▶ **Work instructions**: The lines below starting at the line containing "import bpy, math" and ending at the line containing "# open-ended five-sided" are to be repeated exactly, with both ends kept and nothing else added.

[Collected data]
=-=-=-=-=
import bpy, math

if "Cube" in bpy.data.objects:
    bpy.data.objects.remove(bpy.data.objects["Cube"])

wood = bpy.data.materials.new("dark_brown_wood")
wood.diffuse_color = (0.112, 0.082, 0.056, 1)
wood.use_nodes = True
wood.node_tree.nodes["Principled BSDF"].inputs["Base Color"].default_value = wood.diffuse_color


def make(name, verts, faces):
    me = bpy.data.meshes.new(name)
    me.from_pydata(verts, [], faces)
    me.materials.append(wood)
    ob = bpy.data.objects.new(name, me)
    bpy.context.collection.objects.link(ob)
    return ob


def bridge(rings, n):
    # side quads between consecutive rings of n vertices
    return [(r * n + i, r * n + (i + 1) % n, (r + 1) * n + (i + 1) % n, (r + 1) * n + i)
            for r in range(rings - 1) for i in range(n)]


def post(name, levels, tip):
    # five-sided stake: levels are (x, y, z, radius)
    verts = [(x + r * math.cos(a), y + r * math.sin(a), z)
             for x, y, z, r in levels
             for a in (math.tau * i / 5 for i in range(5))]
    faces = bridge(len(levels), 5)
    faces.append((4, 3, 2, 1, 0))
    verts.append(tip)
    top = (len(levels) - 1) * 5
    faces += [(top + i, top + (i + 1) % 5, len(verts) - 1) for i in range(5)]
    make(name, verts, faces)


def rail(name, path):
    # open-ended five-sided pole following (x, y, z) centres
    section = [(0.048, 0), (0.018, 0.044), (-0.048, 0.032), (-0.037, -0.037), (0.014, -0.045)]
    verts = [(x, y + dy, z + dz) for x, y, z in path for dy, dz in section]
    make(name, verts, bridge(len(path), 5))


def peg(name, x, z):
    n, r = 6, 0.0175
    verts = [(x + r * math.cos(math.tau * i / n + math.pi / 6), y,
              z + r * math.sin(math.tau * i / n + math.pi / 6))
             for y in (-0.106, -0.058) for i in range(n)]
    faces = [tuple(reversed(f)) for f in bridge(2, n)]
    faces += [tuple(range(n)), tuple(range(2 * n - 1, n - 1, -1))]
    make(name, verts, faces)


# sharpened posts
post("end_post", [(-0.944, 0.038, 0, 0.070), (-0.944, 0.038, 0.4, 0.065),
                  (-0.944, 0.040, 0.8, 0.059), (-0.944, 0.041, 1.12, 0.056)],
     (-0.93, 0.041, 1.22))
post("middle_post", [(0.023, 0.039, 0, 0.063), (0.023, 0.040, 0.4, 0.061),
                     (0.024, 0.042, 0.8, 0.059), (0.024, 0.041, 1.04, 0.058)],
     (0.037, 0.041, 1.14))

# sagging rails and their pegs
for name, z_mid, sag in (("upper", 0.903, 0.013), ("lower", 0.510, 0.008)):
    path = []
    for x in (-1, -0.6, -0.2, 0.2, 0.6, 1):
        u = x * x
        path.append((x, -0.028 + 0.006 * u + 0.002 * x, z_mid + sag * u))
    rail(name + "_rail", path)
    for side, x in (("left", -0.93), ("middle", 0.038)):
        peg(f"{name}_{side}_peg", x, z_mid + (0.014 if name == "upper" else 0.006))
=-=-=-=-=
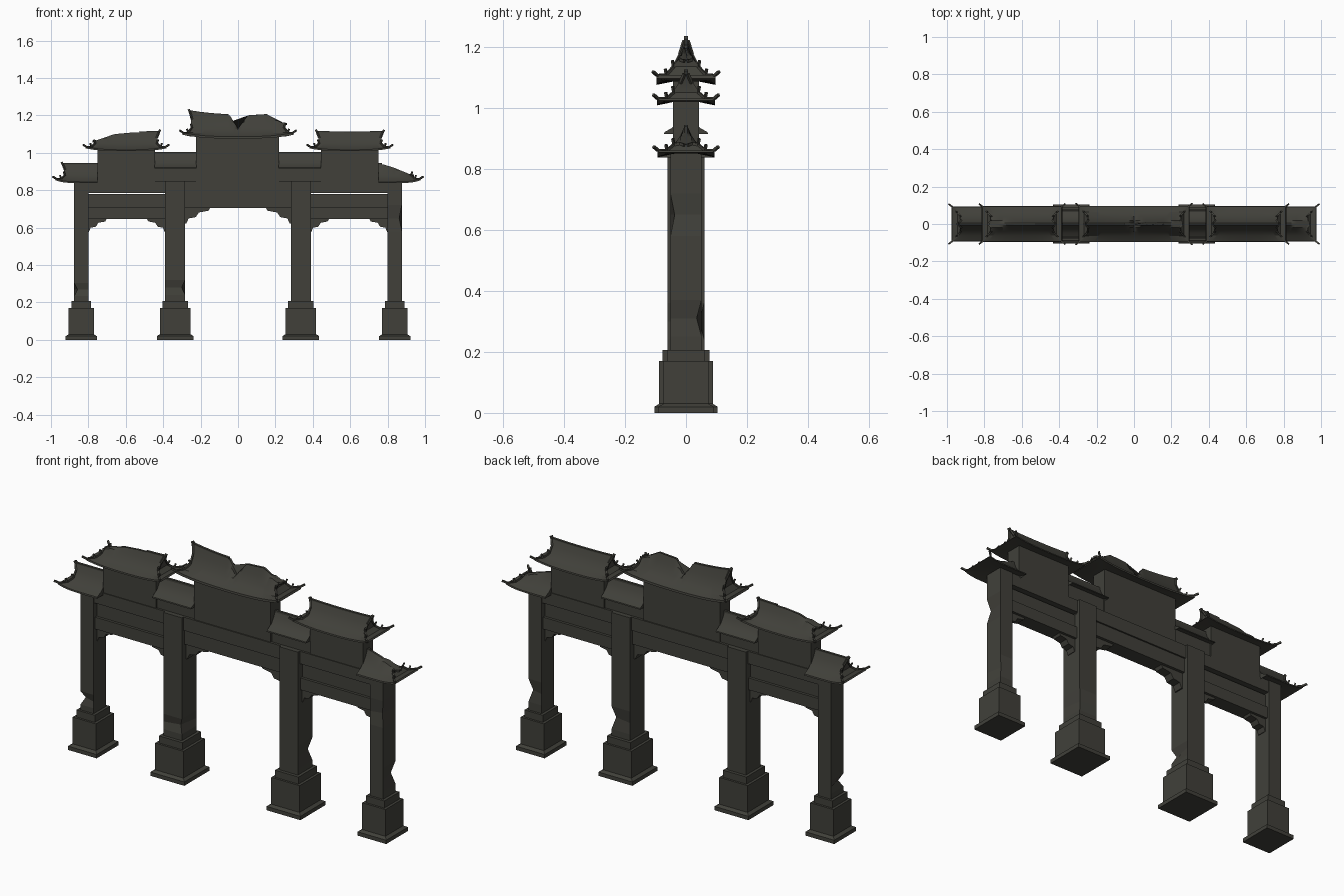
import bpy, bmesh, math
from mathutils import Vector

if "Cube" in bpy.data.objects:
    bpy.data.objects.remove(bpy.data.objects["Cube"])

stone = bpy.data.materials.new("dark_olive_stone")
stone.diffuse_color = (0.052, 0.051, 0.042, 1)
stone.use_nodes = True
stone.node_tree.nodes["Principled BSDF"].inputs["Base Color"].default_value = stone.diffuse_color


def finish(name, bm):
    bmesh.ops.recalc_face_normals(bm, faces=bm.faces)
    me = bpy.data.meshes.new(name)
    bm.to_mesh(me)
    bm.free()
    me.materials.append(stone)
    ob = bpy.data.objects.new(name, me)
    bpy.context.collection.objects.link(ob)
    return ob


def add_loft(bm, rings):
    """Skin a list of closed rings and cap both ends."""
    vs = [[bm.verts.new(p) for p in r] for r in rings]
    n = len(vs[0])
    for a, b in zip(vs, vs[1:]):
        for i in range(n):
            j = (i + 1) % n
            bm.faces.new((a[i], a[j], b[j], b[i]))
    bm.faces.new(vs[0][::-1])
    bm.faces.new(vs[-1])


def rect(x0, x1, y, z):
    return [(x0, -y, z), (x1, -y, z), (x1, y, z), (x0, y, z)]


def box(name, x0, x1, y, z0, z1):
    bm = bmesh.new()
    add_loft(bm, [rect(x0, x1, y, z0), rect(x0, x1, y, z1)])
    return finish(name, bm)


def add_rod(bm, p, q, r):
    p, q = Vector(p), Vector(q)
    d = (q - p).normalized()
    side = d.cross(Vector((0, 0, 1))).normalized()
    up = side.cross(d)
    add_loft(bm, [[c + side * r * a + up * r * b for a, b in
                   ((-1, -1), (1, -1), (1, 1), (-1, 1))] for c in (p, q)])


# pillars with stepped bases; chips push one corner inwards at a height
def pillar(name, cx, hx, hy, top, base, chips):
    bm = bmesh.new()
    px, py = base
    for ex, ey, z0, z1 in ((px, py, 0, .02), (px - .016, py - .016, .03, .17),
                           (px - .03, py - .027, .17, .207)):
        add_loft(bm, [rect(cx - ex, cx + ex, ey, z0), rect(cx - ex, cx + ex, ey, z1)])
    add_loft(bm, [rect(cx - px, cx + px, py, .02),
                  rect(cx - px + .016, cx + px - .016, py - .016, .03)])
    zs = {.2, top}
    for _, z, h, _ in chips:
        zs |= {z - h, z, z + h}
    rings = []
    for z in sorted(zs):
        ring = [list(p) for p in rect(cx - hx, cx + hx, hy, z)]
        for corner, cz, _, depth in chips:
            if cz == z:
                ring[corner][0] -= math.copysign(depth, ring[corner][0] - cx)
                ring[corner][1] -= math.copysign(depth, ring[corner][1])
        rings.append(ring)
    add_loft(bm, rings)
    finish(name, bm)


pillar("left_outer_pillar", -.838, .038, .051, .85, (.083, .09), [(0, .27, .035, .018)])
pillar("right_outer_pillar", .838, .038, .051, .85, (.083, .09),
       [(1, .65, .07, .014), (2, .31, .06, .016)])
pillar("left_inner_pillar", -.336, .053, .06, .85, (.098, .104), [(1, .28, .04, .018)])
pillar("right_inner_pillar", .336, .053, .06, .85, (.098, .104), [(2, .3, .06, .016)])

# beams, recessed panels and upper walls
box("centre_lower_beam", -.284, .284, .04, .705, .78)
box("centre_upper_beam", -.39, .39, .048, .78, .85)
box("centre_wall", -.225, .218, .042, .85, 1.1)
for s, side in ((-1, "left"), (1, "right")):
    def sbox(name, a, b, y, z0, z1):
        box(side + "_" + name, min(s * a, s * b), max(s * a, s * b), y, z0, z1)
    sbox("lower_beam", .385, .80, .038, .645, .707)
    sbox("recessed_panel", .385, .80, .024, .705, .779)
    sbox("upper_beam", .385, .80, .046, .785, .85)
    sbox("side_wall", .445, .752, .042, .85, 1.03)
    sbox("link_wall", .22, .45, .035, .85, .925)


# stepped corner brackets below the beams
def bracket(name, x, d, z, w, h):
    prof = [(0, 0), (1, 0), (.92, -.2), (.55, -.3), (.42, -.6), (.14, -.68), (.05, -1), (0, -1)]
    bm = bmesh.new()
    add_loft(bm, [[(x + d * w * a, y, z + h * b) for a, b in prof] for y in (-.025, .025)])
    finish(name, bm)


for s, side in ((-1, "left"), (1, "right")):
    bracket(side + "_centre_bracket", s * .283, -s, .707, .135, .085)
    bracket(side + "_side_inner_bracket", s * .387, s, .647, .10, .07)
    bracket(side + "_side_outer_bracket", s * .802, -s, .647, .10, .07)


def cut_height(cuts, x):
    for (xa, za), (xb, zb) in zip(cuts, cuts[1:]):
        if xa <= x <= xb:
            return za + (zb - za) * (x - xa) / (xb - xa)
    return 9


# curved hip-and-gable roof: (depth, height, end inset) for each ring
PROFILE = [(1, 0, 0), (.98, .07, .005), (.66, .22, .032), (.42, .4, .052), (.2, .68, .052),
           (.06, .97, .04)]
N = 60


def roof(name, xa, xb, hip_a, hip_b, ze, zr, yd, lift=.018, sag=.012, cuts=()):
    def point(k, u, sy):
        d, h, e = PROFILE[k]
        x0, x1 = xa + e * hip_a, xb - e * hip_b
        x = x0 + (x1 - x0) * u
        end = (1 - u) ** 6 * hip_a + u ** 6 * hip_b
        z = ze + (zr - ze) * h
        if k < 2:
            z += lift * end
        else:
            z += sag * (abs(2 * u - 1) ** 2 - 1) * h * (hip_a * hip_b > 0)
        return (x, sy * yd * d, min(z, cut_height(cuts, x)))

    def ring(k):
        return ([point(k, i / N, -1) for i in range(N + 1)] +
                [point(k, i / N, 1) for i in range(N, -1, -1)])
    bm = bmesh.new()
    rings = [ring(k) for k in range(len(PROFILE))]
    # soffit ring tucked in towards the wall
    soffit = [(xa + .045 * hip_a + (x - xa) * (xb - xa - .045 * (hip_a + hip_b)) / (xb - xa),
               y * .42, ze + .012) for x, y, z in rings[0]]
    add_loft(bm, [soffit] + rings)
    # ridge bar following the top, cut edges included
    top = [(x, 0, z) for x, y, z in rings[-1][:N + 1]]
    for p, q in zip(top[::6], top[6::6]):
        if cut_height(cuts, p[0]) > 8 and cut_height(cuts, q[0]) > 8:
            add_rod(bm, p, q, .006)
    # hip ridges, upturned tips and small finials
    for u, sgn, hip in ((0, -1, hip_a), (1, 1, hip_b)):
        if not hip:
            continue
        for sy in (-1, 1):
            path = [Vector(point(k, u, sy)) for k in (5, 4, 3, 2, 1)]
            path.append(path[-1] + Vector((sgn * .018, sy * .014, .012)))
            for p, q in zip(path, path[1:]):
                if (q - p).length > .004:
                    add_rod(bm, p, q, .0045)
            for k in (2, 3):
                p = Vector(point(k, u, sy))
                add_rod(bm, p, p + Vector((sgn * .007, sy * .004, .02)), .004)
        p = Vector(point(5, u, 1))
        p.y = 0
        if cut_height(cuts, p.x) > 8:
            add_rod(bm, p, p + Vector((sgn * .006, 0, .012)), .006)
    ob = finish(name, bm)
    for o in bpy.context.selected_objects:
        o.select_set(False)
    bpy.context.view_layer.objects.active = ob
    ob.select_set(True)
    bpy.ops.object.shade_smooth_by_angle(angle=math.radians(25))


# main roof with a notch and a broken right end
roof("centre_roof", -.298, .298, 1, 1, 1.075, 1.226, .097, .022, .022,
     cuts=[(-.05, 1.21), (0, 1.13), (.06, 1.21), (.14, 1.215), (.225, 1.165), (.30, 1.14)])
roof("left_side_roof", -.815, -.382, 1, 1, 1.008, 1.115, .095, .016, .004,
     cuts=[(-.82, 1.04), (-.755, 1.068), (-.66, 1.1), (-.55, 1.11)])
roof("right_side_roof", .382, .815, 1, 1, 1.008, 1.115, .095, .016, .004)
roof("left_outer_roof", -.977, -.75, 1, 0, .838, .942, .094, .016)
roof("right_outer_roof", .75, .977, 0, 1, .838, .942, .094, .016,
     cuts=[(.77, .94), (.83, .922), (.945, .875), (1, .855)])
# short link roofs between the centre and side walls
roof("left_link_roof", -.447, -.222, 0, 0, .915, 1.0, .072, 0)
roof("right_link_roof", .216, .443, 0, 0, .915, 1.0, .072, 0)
=-=-=-=-=
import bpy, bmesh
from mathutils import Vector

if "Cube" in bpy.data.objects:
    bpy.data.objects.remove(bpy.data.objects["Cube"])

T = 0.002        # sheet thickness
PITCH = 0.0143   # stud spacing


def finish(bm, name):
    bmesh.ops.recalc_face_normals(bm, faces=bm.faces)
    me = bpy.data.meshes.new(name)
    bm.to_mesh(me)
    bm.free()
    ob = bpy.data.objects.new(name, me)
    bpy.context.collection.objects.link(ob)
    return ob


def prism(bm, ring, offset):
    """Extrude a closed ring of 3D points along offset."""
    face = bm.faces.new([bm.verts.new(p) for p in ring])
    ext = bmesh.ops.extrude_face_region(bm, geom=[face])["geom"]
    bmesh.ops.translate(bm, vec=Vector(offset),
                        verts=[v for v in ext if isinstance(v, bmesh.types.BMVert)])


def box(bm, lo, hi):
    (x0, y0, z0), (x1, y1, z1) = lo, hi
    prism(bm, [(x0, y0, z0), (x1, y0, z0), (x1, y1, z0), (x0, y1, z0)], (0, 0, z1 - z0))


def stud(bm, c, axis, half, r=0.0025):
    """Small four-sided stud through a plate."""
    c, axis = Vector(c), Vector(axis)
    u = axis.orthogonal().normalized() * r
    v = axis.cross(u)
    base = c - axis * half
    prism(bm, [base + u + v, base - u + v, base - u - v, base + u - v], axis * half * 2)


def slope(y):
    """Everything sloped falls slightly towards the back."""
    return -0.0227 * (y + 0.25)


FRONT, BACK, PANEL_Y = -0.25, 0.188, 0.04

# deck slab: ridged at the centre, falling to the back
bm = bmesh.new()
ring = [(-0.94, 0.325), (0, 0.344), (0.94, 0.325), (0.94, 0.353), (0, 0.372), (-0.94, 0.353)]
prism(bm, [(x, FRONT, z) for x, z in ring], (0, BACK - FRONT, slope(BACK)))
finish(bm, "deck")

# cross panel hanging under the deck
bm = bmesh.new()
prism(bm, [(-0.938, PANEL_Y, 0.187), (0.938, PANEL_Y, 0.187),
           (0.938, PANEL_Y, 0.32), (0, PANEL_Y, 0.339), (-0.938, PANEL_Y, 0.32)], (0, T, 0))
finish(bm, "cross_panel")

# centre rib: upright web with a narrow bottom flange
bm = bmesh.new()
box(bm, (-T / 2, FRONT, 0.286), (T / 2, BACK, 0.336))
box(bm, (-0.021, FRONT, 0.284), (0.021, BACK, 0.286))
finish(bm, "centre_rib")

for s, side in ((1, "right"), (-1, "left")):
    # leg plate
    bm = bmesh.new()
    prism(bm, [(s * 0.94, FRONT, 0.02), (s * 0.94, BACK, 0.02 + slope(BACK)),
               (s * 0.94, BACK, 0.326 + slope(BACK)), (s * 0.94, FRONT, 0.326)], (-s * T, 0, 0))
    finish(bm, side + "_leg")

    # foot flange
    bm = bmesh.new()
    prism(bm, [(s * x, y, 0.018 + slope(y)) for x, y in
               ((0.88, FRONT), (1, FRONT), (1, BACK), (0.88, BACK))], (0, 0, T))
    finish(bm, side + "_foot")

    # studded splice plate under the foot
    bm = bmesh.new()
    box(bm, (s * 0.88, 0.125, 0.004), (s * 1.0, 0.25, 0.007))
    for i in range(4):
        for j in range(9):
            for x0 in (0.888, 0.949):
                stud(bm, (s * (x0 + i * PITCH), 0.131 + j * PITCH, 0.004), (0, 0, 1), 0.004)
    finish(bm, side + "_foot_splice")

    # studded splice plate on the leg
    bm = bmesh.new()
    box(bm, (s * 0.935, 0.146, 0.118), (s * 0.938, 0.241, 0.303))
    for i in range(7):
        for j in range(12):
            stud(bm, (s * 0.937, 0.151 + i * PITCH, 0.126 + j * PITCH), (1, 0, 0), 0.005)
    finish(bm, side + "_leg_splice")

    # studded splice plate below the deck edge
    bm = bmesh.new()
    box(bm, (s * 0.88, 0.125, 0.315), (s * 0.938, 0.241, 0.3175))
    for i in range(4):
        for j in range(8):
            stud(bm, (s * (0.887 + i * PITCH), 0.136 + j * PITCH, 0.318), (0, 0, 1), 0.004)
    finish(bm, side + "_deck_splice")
=-=-=-=-=
▶ **Solution**:
import bpy, math

if "Cube" in bpy.data.objects:
    bpy.data.objects.remove(bpy.data.objects["Cube"])

wood = bpy.data.materials.new("dark_brown_wood")
wood.diffuse_color = (0.112, 0.082, 0.056, 1)
wood.use_nodes = True
wood.node_tree.nodes["Principled BSDF"].inputs["Base Color"].default_value = wood.diffuse_color


def make(name, verts, faces):
    me = bpy.data.meshes.new(name)
    me.from_pydata(verts, [], faces)
    me.materials.append(wood)
    ob = bpy.data.objects.new(name, me)
    bpy.context.collection.objects.link(ob)
    return ob


def bridge(rings, n):
    # side quads between consecutive rings of n vertices
    return [(r * n + i, r * n + (i + 1) % n, (r + 1) * n + (i + 1) % n, (r + 1) * n + i)
            for r in range(rings - 1) for i in range(n)]


def post(name, levels, tip):
    # five-sided stake: levels are (x, y, z, radius)
    verts = [(x + r * math.cos(a), y + r * math.sin(a), z)
             for x, y, z, r in levels
             for a in (math.tau * i / 5 for i in range(5))]
    faces = bridge(len(levels), 5)
    faces.append((4, 3, 2, 1, 0))
    verts.append(tip)
    top = (len(levels) - 1) * 5
    faces += [(top + i, top + (i + 1) % 5, len(verts) - 1) for i in range(5)]
    make(name, verts, faces)


def rail(name, path):
    # open-ended five-sided pole following (x, y, z) centres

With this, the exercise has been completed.